The Right Tool for the Job
The days of programming in a one-size-fits all language are quickly becoming a thing of the past, especially for multicore and many-core systems. SequenceL is the right tool for the multicore and many-core programming job, addressing all the root issues facing developers targeting these platforms. And SequenceL is not just for high performance on multicore platforms; it’s also the best choice when software security & correctness count and for the fastest time to market.
SequenceL is a compact, powerful functional programming language and auto-parallelizing tool set that quickly and easily converts algorithms to robust, massively parallel code. This makes it a powerful tool to explore different algorithms and innovations, then quickly convert them to robust, performant production code that runs on a multitude of modern hardware platforms.
As the tool flow below shows, SequenceL works in concert with open industry standard languages and tools. It retains and leverages key strengths of C++, including performance, programmer familiarity, wide platform support, and available frameworks & tools. It also relies on C++ (or Java, Python, C#, Fortran, etc.) for I/O since the inventors saw no need to re-invent that. In fact, many users simply think of it as an easy-to-use, front-end/pre-processor to C++ that creates a uniquely disruptive, yet natural, evolution to address the impediments to truly exploit multicore computing platforms. So add a real power tool to your toolbox and see just how productive you can be compared to all other manual, brute-force parallel programming approaches.

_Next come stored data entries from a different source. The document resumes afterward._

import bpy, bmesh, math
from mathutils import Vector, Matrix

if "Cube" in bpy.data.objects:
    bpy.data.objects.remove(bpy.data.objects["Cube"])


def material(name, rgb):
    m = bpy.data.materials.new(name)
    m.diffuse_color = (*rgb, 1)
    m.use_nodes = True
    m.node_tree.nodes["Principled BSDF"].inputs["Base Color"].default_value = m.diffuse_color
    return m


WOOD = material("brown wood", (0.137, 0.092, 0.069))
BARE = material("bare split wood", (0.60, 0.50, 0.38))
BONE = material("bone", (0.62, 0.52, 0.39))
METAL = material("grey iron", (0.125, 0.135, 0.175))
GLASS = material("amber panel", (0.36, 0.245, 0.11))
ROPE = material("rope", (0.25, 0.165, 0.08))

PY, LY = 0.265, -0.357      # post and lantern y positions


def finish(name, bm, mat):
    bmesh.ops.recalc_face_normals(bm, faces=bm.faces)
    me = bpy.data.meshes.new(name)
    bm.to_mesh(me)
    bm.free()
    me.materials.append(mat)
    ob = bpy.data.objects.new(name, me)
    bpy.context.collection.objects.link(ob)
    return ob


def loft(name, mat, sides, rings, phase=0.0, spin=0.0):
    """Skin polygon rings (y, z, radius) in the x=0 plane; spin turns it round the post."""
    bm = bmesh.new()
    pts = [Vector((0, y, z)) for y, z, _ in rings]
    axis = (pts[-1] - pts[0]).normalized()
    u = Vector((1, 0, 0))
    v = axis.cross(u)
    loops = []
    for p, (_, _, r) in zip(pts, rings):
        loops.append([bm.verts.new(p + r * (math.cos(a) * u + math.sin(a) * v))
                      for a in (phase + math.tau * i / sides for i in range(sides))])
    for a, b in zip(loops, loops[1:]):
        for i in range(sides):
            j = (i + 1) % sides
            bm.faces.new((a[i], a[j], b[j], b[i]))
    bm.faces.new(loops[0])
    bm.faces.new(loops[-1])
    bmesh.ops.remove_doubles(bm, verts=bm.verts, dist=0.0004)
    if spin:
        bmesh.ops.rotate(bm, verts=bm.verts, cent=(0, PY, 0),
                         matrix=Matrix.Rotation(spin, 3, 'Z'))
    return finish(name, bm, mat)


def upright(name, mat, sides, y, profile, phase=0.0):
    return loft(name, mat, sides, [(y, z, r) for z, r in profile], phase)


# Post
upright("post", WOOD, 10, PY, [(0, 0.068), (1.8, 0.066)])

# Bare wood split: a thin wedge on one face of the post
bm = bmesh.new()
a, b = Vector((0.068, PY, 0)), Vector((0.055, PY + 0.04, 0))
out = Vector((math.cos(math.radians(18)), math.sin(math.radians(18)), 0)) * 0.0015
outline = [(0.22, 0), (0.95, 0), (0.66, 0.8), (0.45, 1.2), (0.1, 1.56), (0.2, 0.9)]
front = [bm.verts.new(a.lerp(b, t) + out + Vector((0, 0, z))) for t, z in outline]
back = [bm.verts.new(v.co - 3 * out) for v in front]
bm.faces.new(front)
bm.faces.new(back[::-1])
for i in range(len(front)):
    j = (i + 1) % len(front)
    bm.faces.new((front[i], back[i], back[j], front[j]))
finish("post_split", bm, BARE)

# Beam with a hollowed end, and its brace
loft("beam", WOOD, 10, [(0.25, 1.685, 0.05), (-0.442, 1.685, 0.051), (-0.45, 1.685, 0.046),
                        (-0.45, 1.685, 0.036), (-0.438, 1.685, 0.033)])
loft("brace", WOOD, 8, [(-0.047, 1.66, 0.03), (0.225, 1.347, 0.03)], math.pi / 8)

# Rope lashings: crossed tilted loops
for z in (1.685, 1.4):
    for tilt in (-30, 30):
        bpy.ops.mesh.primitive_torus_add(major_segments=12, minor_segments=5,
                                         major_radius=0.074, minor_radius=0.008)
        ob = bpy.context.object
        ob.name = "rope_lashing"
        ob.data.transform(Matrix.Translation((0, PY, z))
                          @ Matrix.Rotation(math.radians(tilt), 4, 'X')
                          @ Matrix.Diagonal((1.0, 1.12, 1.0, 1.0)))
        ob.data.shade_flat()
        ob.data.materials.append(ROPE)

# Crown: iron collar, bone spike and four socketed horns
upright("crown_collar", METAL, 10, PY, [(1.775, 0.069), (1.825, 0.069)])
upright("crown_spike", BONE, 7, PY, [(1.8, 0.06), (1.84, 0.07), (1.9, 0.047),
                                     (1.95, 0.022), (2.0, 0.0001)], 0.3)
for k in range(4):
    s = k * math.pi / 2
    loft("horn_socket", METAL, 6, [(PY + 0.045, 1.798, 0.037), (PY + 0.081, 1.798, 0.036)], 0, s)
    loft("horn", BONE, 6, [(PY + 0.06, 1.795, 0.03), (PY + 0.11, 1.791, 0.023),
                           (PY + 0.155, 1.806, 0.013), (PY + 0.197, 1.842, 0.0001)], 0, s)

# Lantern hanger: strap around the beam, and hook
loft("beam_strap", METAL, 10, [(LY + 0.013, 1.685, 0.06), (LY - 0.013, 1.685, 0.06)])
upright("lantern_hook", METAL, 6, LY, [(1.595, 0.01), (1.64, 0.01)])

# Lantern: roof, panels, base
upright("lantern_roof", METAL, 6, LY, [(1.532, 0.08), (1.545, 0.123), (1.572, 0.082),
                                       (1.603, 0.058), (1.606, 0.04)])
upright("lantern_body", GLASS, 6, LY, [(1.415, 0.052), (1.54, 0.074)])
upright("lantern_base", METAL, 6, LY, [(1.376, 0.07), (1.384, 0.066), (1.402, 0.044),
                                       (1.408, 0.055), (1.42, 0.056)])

Matlab on Steroids!
- Express problems in Engineering terms
- Get it right the first time: algorithms written in SequenceL often match their definition
- Originally developed as an executable specification language for NASA
- Greatly simplifies programming effort
- Facilitates validation and verification
- Automatic, race-free parallelization
- Exposes all parallelisms in a program, even fine grain parallelisms users may never see
- User does not specify how or when to parallelize a program
- No need for locks or threading constructs
- Transportable across any number of cores, OS’s and architectures
- Automatic OpenCL generation make it quick & easy to explore whether algorithms benefit from GPU acceleration
- Purely functional, declarative language and toolset
- Declare what to compute, not how to compute it
- No need to specify how to disassemble or assemble non-scalars
- Statically typed with automatic type inference
- Absence of side effects makes it impossible for user to add race conditions
- Compact, intuitive
- ~15 grammar rules (compared to 150+ for Java)
- Does not re-invent I/O; works in concert with industry standards such as C++, Java, Python, C#, Fortran
SequenceL at a Glance
|An easy means of turning algorithms into robust, race-free, massively parallelized (and vectorized) C++ and OpenCL code||A “silver bullet” compiler attempting to solve the “dusty deck” problem (e.g.- unachievable "black box" that auto-magically converts old serial code into modern parallel code)|
|A true integrated solution that includes high abstraction language, IDE, debugger, interpreter, auto-parallelizing compiler, and platform-specific runtime environment||Like all the other "point tools" pursuing the multicore market that leave the hard work to users|
|A patented self-parallelizing toolset that unleashes full multicore performance||A multicore or MPI code profiler|
|Used to create multicore libraries and applications||Yet another set of math libraries|
|Built on open industry standards||A multicore debugging or testing tool|